Your task –
Set down every record below exactly as it stands, minus the pictures.

Source material –
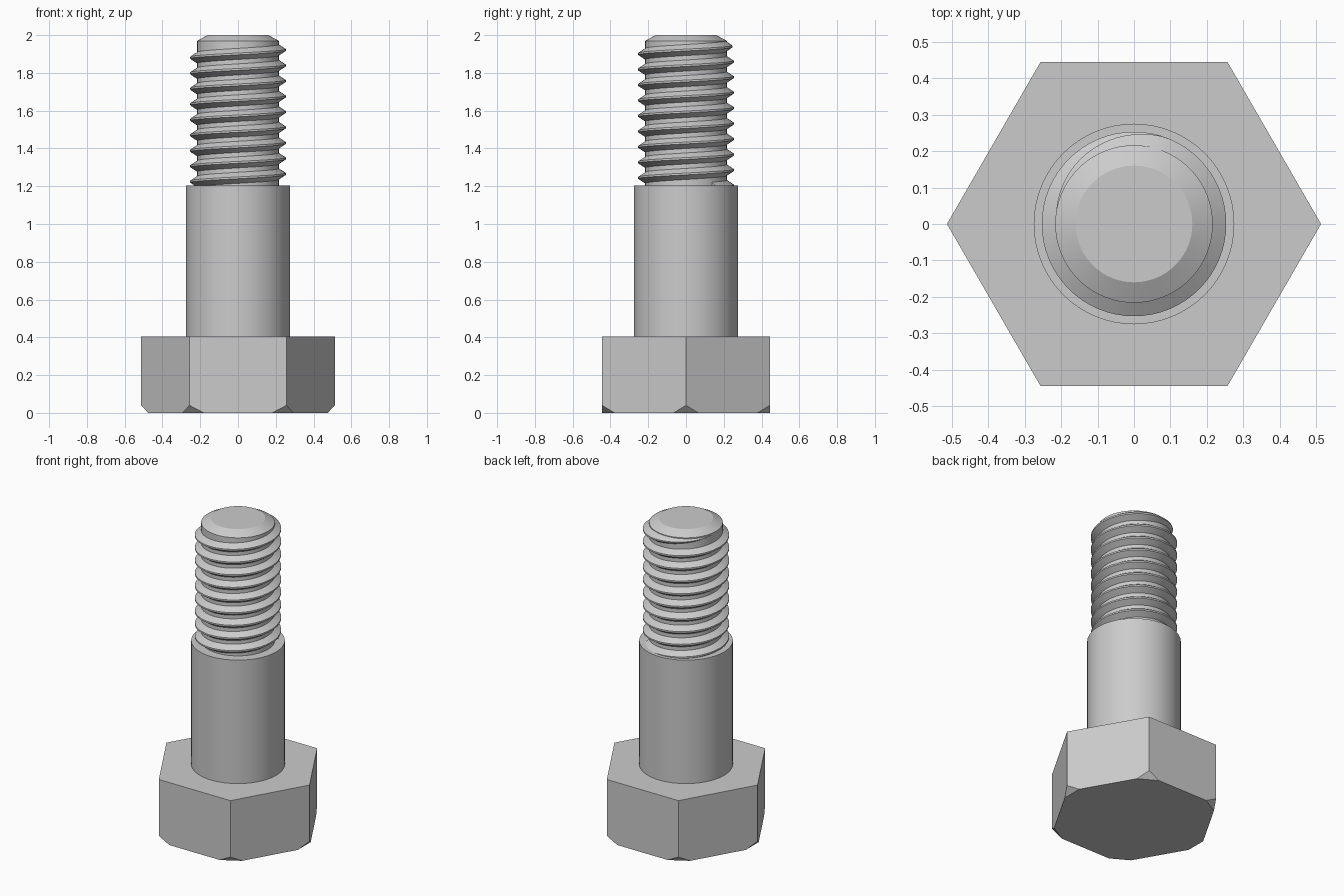
import bpy, bmesh, math
from mathutils import Vector, Matrix

cube = bpy.data.objects.get("Cube")
if cube:
    bpy.data.objects.remove(cube, do_unlink=True)

steel = bpy.data.materials.new("grey_steel")
steel.use_nodes = True
grey = (0.6, 0.6, 0.6, 1)
steel.diffuse_color = grey
steel.node_tree.nodes["Principled BSDF"].inputs["Base Color"].default_value = grey

SEGMENTS = 64


def finish(bm, name, smooth=True):
    bmesh.ops.recalc_face_normals(bm, faces=bm.faces)
    mesh = bpy.data.meshes.new(name)
    bm.to_mesh(mesh)
    bm.free()
    mesh.materials.append(steel)
    obj = bpy.data.objects.new(name, mesh)
    bpy.context.collection.objects.link(obj)
    if smooth:
        bpy.ops.object.select_all(action='DESELECT')
        obj.select_set(True)
        bpy.context.view_layer.objects.active = obj
        bpy.ops.object.shade_smooth_by_angle(angle=math.radians(20))
    return obj


def ring(bm, radius, z, sides):
    return [bm.verts.new((radius * math.cos(math.tau * i / sides),
                          radius * math.sin(math.tau * i / sides), z))
            for i in range(sides)]


def lathe(profile, sides):
    """Closed solid of stacked rings, given (radius, z) pairs."""
    bm = bmesh.new()
    rings = [ring(bm, r, z, sides) for r, z in profile]
    for low, high in zip(rings, rings[1:]):
        for i in range(sides):
            j = (i + 1) % sides
            bm.faces.new((low[i], low[j], high[j], high[i]))
    bm.faces.new(rings[0][::-1])
    bm.faces.new(rings[-1])
    return bm


# Hexagonal head with its lower corners sliced off
head = lathe([(0.513, 0), (0.513, 0.405)], 6)
for i in range(6):
    turn = Matrix.Rotation(math.tau * i / 6, 3, 'Z')
    bmesh.ops.bisect_plane(
        head, geom=head.verts[:] + head.edges[:] + head.faces[:],
        plane_co=turn @ Vector((0.475, 0, 0)),
        plane_no=turn @ Vector((0.04, 0, -0.038)), clear_outer=True)
    open_edges = [e for e in head.edges if e.is_boundary]
    bmesh.ops.holes_fill(head, edges=open_edges, sides=0)
finish(head, "hex_head", smooth=False)

# Plain shank
finish(lathe([(0.275, 0.4), (0.275, 1.205)], SEGMENTS), "shank")

# Threaded core with a chamfered tip
CORE = 0.216
finish(lathe([(CORE, 1.15), (CORE, 1.97), (0.16, 2.0)], SEGMENTS), "thread_core")

# Right-handed thread ridge that starts inside the shank and fades out at the tip
PITCH, CREST, ROOT = 0.082, 0.253, 0.212
END = 3 * math.pi
FADE = math.radians(110)
bm = bmesh.new()
previous = None
for k in range(int(9.4 * SEGMENTS), -1, -1):
    angle = END - math.tau * k / SEGMENTS
    z = 1.88 + PITCH * (angle - math.pi) / math.tau
    size = min(1, (END - angle) / FADE + 0.01)
    crest = ROOT + (CREST - ROOT) * size
    base, flat = PITCH * 0.39 * size, PITCH * 0.06 * size
    section = [bm.verts.new((r * math.cos(angle), r * math.sin(angle), z + dz))
               for r, dz in ((ROOT, -base), (crest, -flat), (crest, flat), (ROOT, base))]
    if previous:
        for i in range(4):
            j = (i + 1) % 4
            bm.faces.new((previous[i], section[i], section[j], previous[j]))
    else:
        bm.faces.new(section)
    previous = section
bm.faces.new(previous[::-1])
finish(bm, "thread_ridge")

Answer –
import bpy, bmesh, math
from mathutils import Vector, Matrix

cube = bpy.data.objects.get("Cube")
if cube:
    bpy.data.objects.remove(cube, do_unlink=True)

steel = bpy.data.materials.new("grey_steel")
steel.use_nodes = True
grey = (0.6, 0.6, 0.6, 1)
steel.diffuse_color = grey
steel.node_tree.nodes["Principled BSDF"].inputs["Base Color"].default_value = grey

SEGMENTS = 64


def finish(bm, name, smooth=True):
    bmesh.ops.recalc_face_normals(bm, faces=bm.faces)
    mesh = bpy.data.meshes.new(name)
    bm.to_mesh(mesh)
    bm.free()
    mesh.materials.append(steel)
    obj = bpy.data.objects.new(name, mesh)
    bpy.context.collection.objects.link(obj)
    if smooth:
        bpy.ops.object.select_all(action='DESELECT')
        obj.select_set(True)
        bpy.context.view_layer.objects.active = obj
        bpy.ops.object.shade_smooth_by_angle(angle=math.radians(20))
    return obj


def ring(bm, radius, z, sides):
    return [bm.verts.new((radius * math.cos(math.tau * i / sides),
                          radius * math.sin(math.tau * i / sides), z))
            for i in range(sides)]


def lathe(profile, sides):
    """Closed solid of stacked rings, given (radius, z) pairs."""
    bm = bmesh.new()
    rings = [ring(bm, r, z, sides) for r, z in profile]
    for low, high in zip(rings, rings[1:]):
        for i in range(sides):
            j = (i + 1) % sides
            bm.faces.new((low[i], low[j], high[j], high[i]))
    bm.faces.new(rings[0][::-1])
    bm.faces.new(rings[-1])
    return bm


# Hexagonal head with its lower corners sliced off
head = lathe([(0.513, 0), (0.513, 0.405)], 6)
for i in range(6):
    turn = Matrix.Rotation(math.tau * i / 6, 3, 'Z')
    bmesh.ops.bisect_plane(
        head, geom=head.verts[:] + head.edges[:] + head.faces[:],
        plane_co=turn @ Vector((0.475, 0, 0)),
        plane_no=turn @ Vector((0.04, 0, -0.038)), clear_outer=True)
    open_edges = [e for e in head.edges if e.is_boundary]
    bmesh.ops.holes_fill(head, edges=open_edges, sides=0)
finish(head, "hex_head", smooth=False)

# Plain shank
finish(lathe([(0.275, 0.4), (0.275, 1.205)], SEGMENTS), "shank")

# Threaded core with a chamfered tip
CORE = 0.216
finish(lathe([(CORE, 1.15), (CORE, 1.97), (0.16, 2.0)], SEGMENTS), "thread_core")

# Right-handed thread ridge that starts inside the shank and fades out at the tip
PITCH, CREST, ROOT = 0.082, 0.253, 0.212
END = 3 * math.pi
FADE = math.radians(110)
bm = bmesh.new()
previous = None
for k in range(int(9.4 * SEGMENTS), -1, -1):
    angle = END - math.tau * k / SEGMENTS
    z = 1.88 + PITCH * (angle - math.pi) / math.tau
    size = min(1, (END - angle) / FADE + 0.01)
    crest = ROOT + (CREST - ROOT) * size
    base, flat = PITCH * 0.39 * size, PITCH * 0.06 * size
    section = [bm.verts.new((r * math.cos(angle), r * math.sin(angle), z + dz))
               for r, dz in ((ROOT, -base), (crest, -flat), (crest, flat), (ROOT, base))]
    if previous:
        for i in range(4):
            j = (i + 1) % 4
            bm.faces.new((previous[i], section[i], section[j], previous[j]))
    else:
        bm.faces.new(section)
    previous = section
bm.faces.new(previous[::-1])
finish(bm, "thread_ridge")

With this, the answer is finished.